March 14, 2012
By Ned Kehde
The last weeks of winter are difficult on the eyes of some anglers who haunt the suburban and exurban reservoirs of northeastern Kansas.
The eyesores are caused by the transgressions of some of our fellow anglers and citizens who gather around and upon these waterways throughout the year.
These transgressions pivot around littering.
Some of these people seem to be merely unmindful litterers. Unfortunately, there seems to be an inexhaustible number of them.
Other litterers, however, seem to do it intentionally, and they are the worst. They often leave incredible mounds of it. It is not unusual to see a pile trash, consisting of scores of beer bottles and cans, several Styrofoam nightcrawler cartons, an array of plastic bags, bottles and cups, and a sundry of other unsightly objects. What's more, the number of intentional litterers seems to have grown dramatically during the past two decades.
If some mindful citizen doesn't happen along and remove this rubbish, the wind and waves ultimately scatter it every which way across and round the reservoirs.
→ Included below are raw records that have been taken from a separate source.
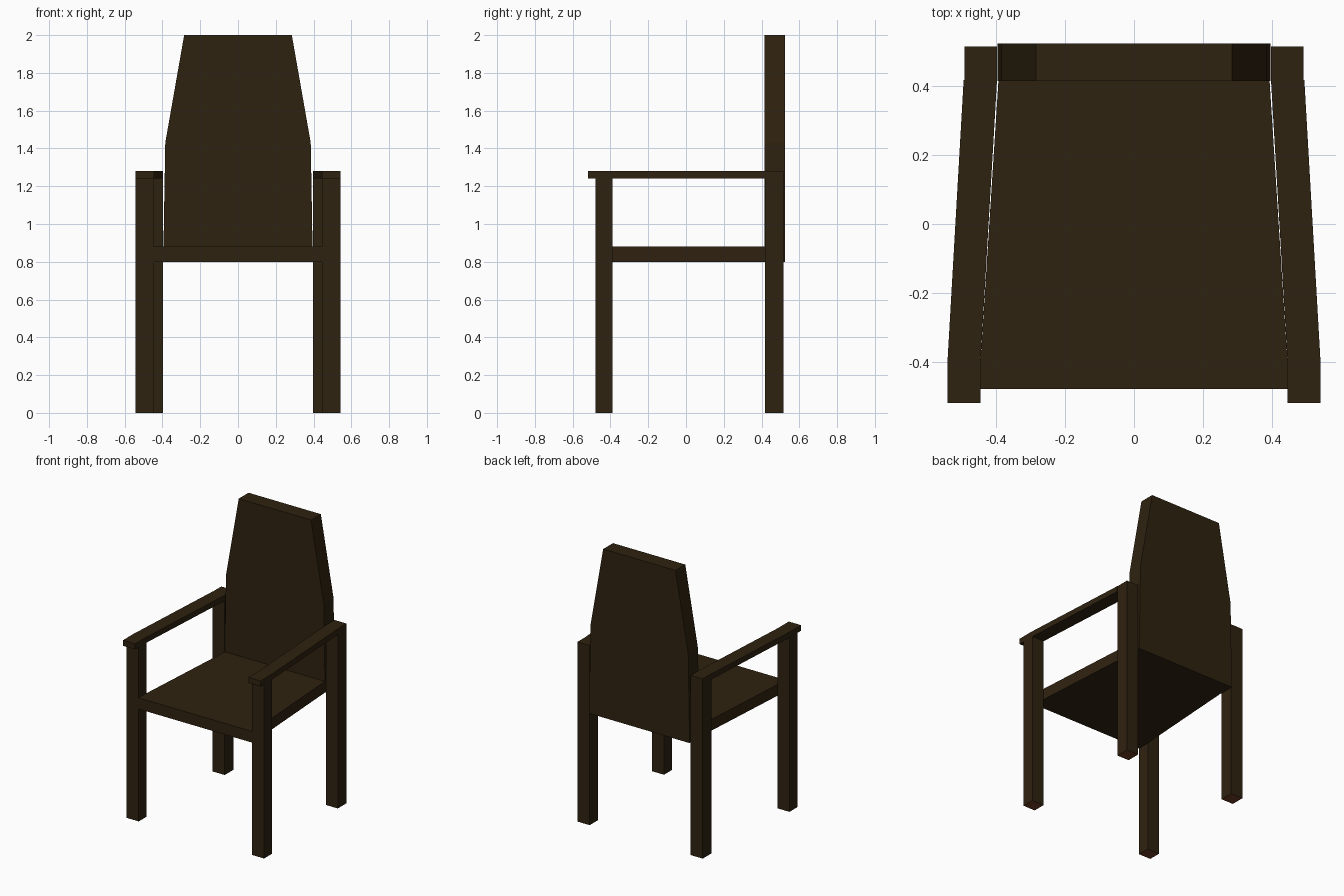
import bpy, bmesh

if "Cube" in bpy.data.objects:
    bpy.data.objects.remove(bpy.data.objects["Cube"])


def material(name, rgb):
    m = bpy.data.materials.new(name)
    m.diffuse_color = (*rgb, 1)
    m.use_nodes = True
    m.node_tree.nodes["Principled BSDF"].inputs["Base Color"].default_value = m.diffuse_color
    return m


DARK = material("dark wood", (0.028, 0.016, 0.005))
RED = material("bare red wood", (0.155, 0.048, 0.017))


def prism(name, outline, place, depth, bare_bottom=False):
    """Extrude a flat outline; place() maps outline points to 3D."""
    bm = bmesh.new()
    face = bm.faces.new([bm.verts.new(place(*p)) for p in outline])
    new = bmesh.ops.extrude_face_region(bm, geom=[face])["geom"]
    bmesh.ops.translate(bm, vec=depth,
                        verts=[v for v in new if isinstance(v, bmesh.types.BMVert)])
    bmesh.ops.recalc_face_normals(bm, faces=bm.faces)
    if bare_bottom:
        for f in bm.faces:
            f.material_index = 1 if f.normal.z < -0.9 else 0
    me = bpy.data.meshes.new(name)
    bm.to_mesh(me)
    bm.free()
    me.materials.append(DARK)
    me.materials.append(RED)
    ob = bpy.data.objects.new(name, me)
    bpy.context.collection.objects.link(ob)
    return ob


def plan(name, outline, z0, z1, bare_bottom=False):
    return prism(name, outline, lambda x, y: (x, y, z0), (0, 0, z1 - z0), bare_bottom)


def rect(x0, x1, y0, y1):
    return [(x0, y0), (x1, y0), (x1, y1), (x0, y1)]


# Seat, narrowing to the rear
plan("seat", [(-0.446, -0.48), (0.446, -0.48), (0.446, -0.40), (0.394, 0.415),
              (-0.394, 0.415), (-0.446, -0.40)], 0.80, 0.88)

# Tall tapered backrest
prism("backrest", [(-0.396, 0.80), (0.396, 0.80), (0.385, 1.43), (0.285, 2.0),
                   (-0.285, 2.0), (-0.385, 1.43)],
      lambda x, z: (x, 0.415, z), (0, 0.11, 0))

# Legs and armrests on both sides
for s, side in ((1, "right"), (-1, "left")):
    plan(side + "_front_leg", rect(s * 0.446, s * 0.542, -0.48, -0.39), 0, 1.24, True)
    plan(side + "_rear_leg", rect(s * 0.398, s * 0.493, 0.419, 0.516), 0, 1.28, True)
    plan(side + "_armrest", [(s * x, y) for x, y in (
        (0.446, -0.52), (0.542, -0.52), (0.542, -0.40), (0.495, 0.419),
        (0.398, 0.419), (0.446, -0.40))], 1.24, 1.28)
This phenomenon seems to be similar to Jame Q. Wilson's "broken window" theory. Thus, one piece of litter seems to inextricably spawn more litter and a more disorderly environment.
One of the most egregious outcroppings of litter in northeastern Kansas occurred several years ago at a 160-acre reservoir, when a group of shoreline anglers hauled an overstuffed easy chair and loveseat to the water's edge. Of course, after their outing ended, these anglers didn't haul the chair and loveseat back home. So, the chair and loveseat sat at the water's edge for months on end. This spot was also blemished with piles of cans, cartons, sacks, clothing and a broken tackle box. Eventually the chair and loveseat somehow slid into the water. The chair sank to the bottom and was covered with 12 feet of water. For more than two years, the loveseat sat in two feet of water and cluttered a patch of American water willows. The loveseat was finally removed by the lake's fisheries biologist in the fall of 2o11. The chair, however, still sits at the bottom of the lake.
During the warm-water months the multitude of green leaves and sturdy stems of the American water willows hide a fair portion of this trash, as does the green and leafy terrestrial vegetation along the shorelines.
The blight, however, becomes a dispiriting sight many weeks before Old Man Winter's 89 days has runs its course. His frigid deeds wilt and gradually decompose the plant life along riparian zones and shorelines that encompass these waters. But once the strait, stout and viridescent stems of the American water willows become flaccid and khaki colored, the vast accumulations and scatterings of rubbish become a disheartening and almost omnipresent sight along the water's edges.
In years past, we have asked bass clubs, scout groups, civic organizations, environmental groups, and businesses if they would be interested in adopting some the shorelines at the reservoirs.
In addition, we wrote several letters to the editors of some local newspapers, calling attention to this blight and seeking help or suggestions on how to stem this constant onslaught of litter that besmears our public waters.
To our chagrin, we have failed to arouse any heartfelt public concern about this issue. For some odd reason the citizenry of Kansas is more concerned about adopting sections of roadways and removing the trash from them than doing something about the trash that defiles the shorelines of our reservoirs.
Therefore, we wonder if waterways elsewhere across the country have been cursed with as much trash as the ones in northeastern Kansas have been. And if they have, we would like to know what is being done or has been done to rectify this appalling problem in those locales.